such horrible topics,
carries some rewards —
you learn where the gears
mesh, how the pistons turn,

and ideas flare inside you,
lights going off like muzzle flashes,
phosphorus rounds in the intended darkness,
illuminations in your head
like the bare bulbs
in stern, filthy interrogation rooms —

this time, though, 
once you get at last
how it all works together,
you get to be

the one
behind the gun,
the one

interrogating a perpetrator. 

Addressing Mr. White

I note your objection
to my protest
and set it aside.

I acknowledge your expression
of your opinion
and do not consider it valid.

You rationalize with 
great precision why you are right
and it moves me not at all.

You proclaim 
universal truths
that look parochial from this angle.

I will not apologize
for not apologizing 
for your offended moment.

I will extend my vision 
over your potential for growth
but am not holding my breath.

When will you understand
how narrow you look from here?
It’s not a question of your longevity

or endurance.
It’s how damnably strong
your default position still is

at this edge of a century
where we’ve been in constant danger
of being 

and how much anguish
we’ll all be in
if we have to support it any longer.

Arse Poetica

With one glee-drenched hand I push myself closer to the edge.
I’ve always liked to think I do better there.
No matter how wrong I am I keep pushing.
A little off balance has become my motto.
Teetering is my preferred exercise.  
A fall just confirms the risk I will take for small reward.
It makes me an artist indeed. 
A tightrope’s frayed end for a paintbrush.
A crumbling ledge a blank canvas.
A cracked pane of glass over a sixty story fall for an empty page.
I press my nose into the fractures and watch a spiderweb grow.
I stare into the rotten soil above the view of where I’ll drop.
I wriggle my toes over the unraveled line above the drooling crowd.
I reach back and put one sticky hand into the small of my own back,


and fall forward wondering if it will be at last enough
to make a masterpiece.


in near distance, closing in,
a leaden rumble.

a blowhard’s camouflage 
keeps us guessing, makes us

want to throw hands, 
or cover our ears.

no matter. we still feel it
roughing up our guts and brains.

everything’s become
questionable and suspicious.

no mail again today.
is it connected to this?

was it swallowed up? store
out of trashbags again.

are they trying to bury us?
how potholed the roads, 

how empty the dialogue,
how happy the dagger tongues

stabbing at their perceived
enemies. all the time we bleed

and draw blood is time away
from attending to the sound

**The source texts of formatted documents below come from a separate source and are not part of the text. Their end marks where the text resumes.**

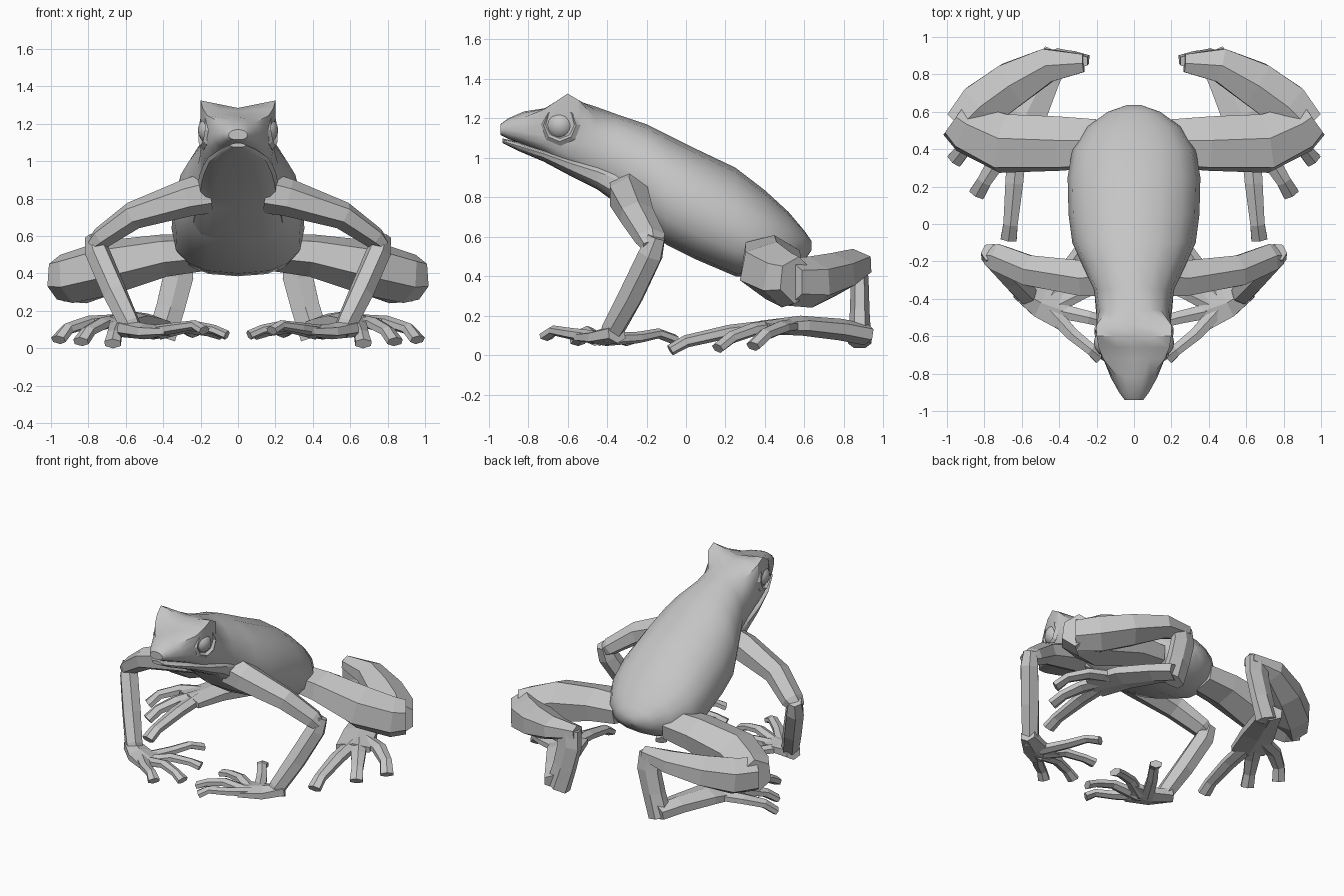
import bpy, bmesh, math
from mathutils import Vector

skin = bpy.data.materials.new("grey_skin")
skin.diffuse_color = (0.56, 0.56, 0.56, 1)


def make_object(name, rings, smooth=None, mirror=True):
    """Skin a list of vertex rings into a closed tube."""
    bm = bmesh.new()
    loops = [[bm.verts.new(p) for p in ring] for ring in rings]
    n = len(rings[0])
    for a, b in zip(loops, loops[1:]):
        for i in range(n):
            bm.faces.new((a[i], a[(i + 1) % n], b[(i + 1) % n], b[i]))
    bm.faces.new(loops[0])
    bm.faces.new(loops[-1])
    bmesh.ops.recalc_face_normals(bm, faces=bm.faces)
    mesh = bpy.data.meshes.new(name)
    bm.to_mesh(mesh)
    bm.free()
    ob = bpy.data.objects.new(name, mesh)
    bpy.context.collection.objects.link(ob)
    finish(ob, smooth, mirror)
    return ob


def finish(ob, smooth, mirror):
    ob.data.materials.append(skin)
    if smooth:
        bpy.ops.object.select_all(action='DESELECT')
        ob.select_set(True)
        bpy.context.view_layer.objects.active = ob
        bpy.ops.object.shade_smooth_by_angle(angle=math.radians(smooth))
    if mirror:
        centre = bpy.data.objects.get("mirror_centre")
        if centre is None:
            centre = bpy.data.objects.new("mirror_centre", None)
            bpy.context.collection.objects.link(centre)
            centre.hide_render = True
        mod = ob.modifiers.new("mirror", 'MIRROR')
        mod.mirror_object = centre


def limb(name, path, sides=6, up=(0, 0, 1)):
    """Tapered tube; each path point is x, y, z, half width, half height."""
    pts = [Vector(p[:3]) for p in path]
    rings = []
    for i, p in enumerate(path):
        before = (pts[i] - pts[i - 1]).normalized() if i else Vector()
        after = (pts[i + 1] - pts[i]).normalized() if i < len(pts) - 1 else Vector()
        t = (before + after).normalized()
        side = t.cross(Vector(up)).normalized()
        top = side.cross(t)
        ring = []
        for k in range(sides):
            a = math.tau * (k + 0.5) / sides
            ring.append(pts[i] + side * p[3] * 1.1 * math.cos(a) + top * p[4] * math.sin(a))
        rings.append(ring)
    make_object(name, rings)


def section(y, top, bottom, width, mid, low=0.8, sides=16):
    """Rounded cross-section, fuller below than above."""
    ring = []
    for k in range(sides):
        a = math.tau * k / sides
        c, s = math.cos(a), math.sin(a)
        e = 0.95 if s > 0 else low
        x = width * math.copysign(abs(c) ** e, c)
        h = (top - mid) if s > 0 else (mid - bottom)
        ring.append(Vector((x, y, mid + h * math.copysign(abs(s) ** e, s))))
    return ring


# Head and body
stations = [
    (-0.94, 1.17, 1.115, 0.05, 1.14), (-0.90, 1.20, 1.095, 0.08, 1.14),
    (-0.82, 1.235, 1.065, 0.125, 1.13), (-0.72, 1.25, 1.02, 0.165, 1.11),
    (-0.66, 1.265, 0.97, 0.18, 1.10),
    (-0.60, 1.285, 0.94, 0.19, 1.08), (-0.54, 1.28, 0.90, 0.195, 1.07),
    (-0.46, 1.26, 0.85, 0.20, 1.04),
    (-0.35, 1.22, 0.77, 0.215, 0.98), (-0.20, 1.17, 0.65, 0.285, 0.88),
    (-0.10, 1.12, 0.56, 0.33, 0.80), (0.05, 1.045, 0.485, 0.35, 0.73),
    (0.25, 0.95, 0.40, 0.355, 0.64), (0.40, 0.835, 0.385, 0.33, 0.58),
    (0.52, 0.725, 0.42, 0.25, 0.56), (0.60, 0.63, 0.48, 0.14, 0.56),
    (0.635, 0.58, 0.53, 0.04, 0.555)]
rings = [section(*s) for s in stations]
# Raised brow corners above the eyes
brow = {3: (0.165, 1.19, 1.245), 4: (0.19, 1.22, 1.285),
        5: (0.20, 1.24, 1.325), 6: (0.20, 1.20, 1.29)}
for row, (x, low, high) in brow.items():
    middle = (high + stations[row][1]) / 2
    for k, px, z in ((1, x, low), (2, x, high), (3, x * 0.5, middle)):
        for idx, sign in ((k, 1), (8 - k, -1)):
            rings[row][idx].x, rings[row][idx].z = sign * px, z
make_object("body", rings, smooth=35, mirror=False)

# Lower jaw and throat
jaw = [(-0.93, 1.098, 1.075, 0.04, 1.085, 0.8), (-0.85, 1.08, 1.035, 0.10, 1.06, 0.8),
       (-0.72, 1.04, 0.98, 0.16, 1.02, 0.75), (-0.58, 1.00, 0.905, 0.19, 0.97, 0.65),
       (-0.45, 0.98, 0.84, 0.205, 0.93, 0.55), (-0.32, 0.96, 0.745, 0.215, 0.88, 0.55),
       (-0.15, 0.90, 0.60, 0.25, 0.75, 0.6), (0.0, 0.80, 0.52, 0.22, 0.65, 0.7)]
make_object("lower_jaw", [section(*s) for s in jaw], smooth=35, mirror=False)

# Eyes with faceted lids
bpy.ops.mesh.primitive_uv_sphere_add(segments=16, ring_count=10, radius=0.075,
                                     location=(0.14, -0.635, 1.165))
eye = bpy.context.object
eye.name = "eye"
finish(eye, 60, True)
bpy.ops.mesh.primitive_torus_add(major_segments=8, minor_segments=4, major_radius=0.085,
                                 minor_radius=0.02, location=(0.175, -0.635, 1.165),
                                 rotation=(0, math.radians(85), math.radians(-12)))
lid = bpy.context.object
lid.name = "eyelid"
finish(lid, None, True)

# Front legs
limb("upper_arm", [(0.16, -0.28, 0.83, 0.11, 0.11), (0.27, -0.29, 0.805, 0.10, 0.10),
                   (0.56, -0.25, 0.71, 0.085, 0.075), (0.73, -0.18, 0.59, 0.075, 0.06),
                   (0.78, -0.17, 0.55, 0.05, 0.04)])
limb("forearm", [(0.77, -0.15, 0.60, 0.045, 0.05), (0.75, -0.18, 0.51, 0.06, 0.07),
                 (0.66, -0.28, 0.30, 0.06, 0.07), (0.58, -0.37, 0.13, 0.055, 0.06),
                 (0.55, -0.39, 0.08, 0.045, 0.04)])
limb("palm", [(0.62, -0.35, 0.11, 0.05, 0.05), (0.50, -0.42, 0.09, 0.085, 0.042),
              (0.36, -0.47, 0.09, 0.11, 0.028)])
fingers = [
    [(0.45, -0.46, 0.09), (0.33, -0.59, 0.11), (0.23, -0.67, 0.125), (0.18, -0.71, 0.095)],
    [(0.42, -0.46, 0.08), (0.24, -0.50, 0.12), (0.13, -0.53, 0.10), (0.06, -0.55, 0.07)],
    [(0.42, -0.44, 0.08), (0.28, -0.37, 0.11), (0.16, -0.32, 0.09), (0.09, -0.30, 0.07)],
    [(0.46, -0.41, 0.08), (0.36, -0.24, 0.09), (0.29, -0.14, 0.11), (0.24, -0.06, 0.08)]]
for i, f in enumerate(fingers):
    sizes = ((0.042, 0.034), (0.036, 0.029), (0.032, 0.026), (0.04, 0.026))
    limb(f"finger_{i + 1}", [p + s for p, s in zip(f, sizes)])

# Hind legs
limb("thigh", [(0.20, 0.43, 0.51, 0.13, 0.10), (0.40, 0.43, 0.495, 0.145, 0.115),
               (0.70, 0.43, 0.43, 0.155, 0.15), (0.89, 0.51, 0.38, 0.13, 0.14),
               (0.96, 0.56, 0.38, 0.10, 0.12)], up=(0, 0.15, 1))
limb("shank", [(0.93, 0.52, 0.37, 0.10, 0.12), (0.82, 0.63, 0.37, 0.13, 0.13),
               (0.65, 0.75, 0.41, 0.125, 0.11), (0.46, 0.85, 0.46, 0.095, 0.08),
               (0.27, 0.86, 0.48, 0.05, 0.05)])
limb("ankle", [(0.33, 0.87, 0.49, 0.085, 0.045), (0.32, 0.88, 0.38, 0.085, 0.045),
               (0.36, 0.88, 0.22, 0.08, 0.05), (0.41, 0.88, 0.06, 0.08, 0.06)],
     up=(0, 1, 0))
limb("foot", [(0.41, 0.91, 0.105, 0.08, 0.055), (0.48, 0.78, 0.13, 0.09, 0.055),
              (0.58, 0.58, 0.15, 0.115, 0.05), (0.66, 0.38, 0.14, 0.12, 0.035)])
toes = [
    [(0.62, 0.48, 0.15), (0.64, 0.22, 0.12), (0.66, 0.0, 0.07), (0.67, -0.08, 0.025)],
    [(0.64, 0.48, 0.15), (0.73, 0.34, 0.13), (0.80, 0.23, 0.09), (0.84, 0.16, 0.035)],
    [(0.60, 0.55, 0.15), (0.80, 0.48, 0.14), (0.91, 0.40, 0.105), (0.96, 0.34, 0.045)]]
for i, t in enumerate(toes):
    sizes = ((0.055, 0.035), (0.05, 0.034), (0.04, 0.032), (0.045, 0.029))
    limb(f"toe_{i + 1}", [p + s for p, s in zip(t, sizes)])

and preparing for what will come,
for scraping away the blowhard cover,

for sweeping into the teeth of the rumble
and breaking it as it deserves. 

you think you’ll be all right, I know.
you won’t. no matter how many

trashbags you hoard. no matter
how much mail you receive. 

you’re as done as anyone else,
no matter how hard

you press your hands
into the shells of your ears.

it will take you
even if you never hear it coming.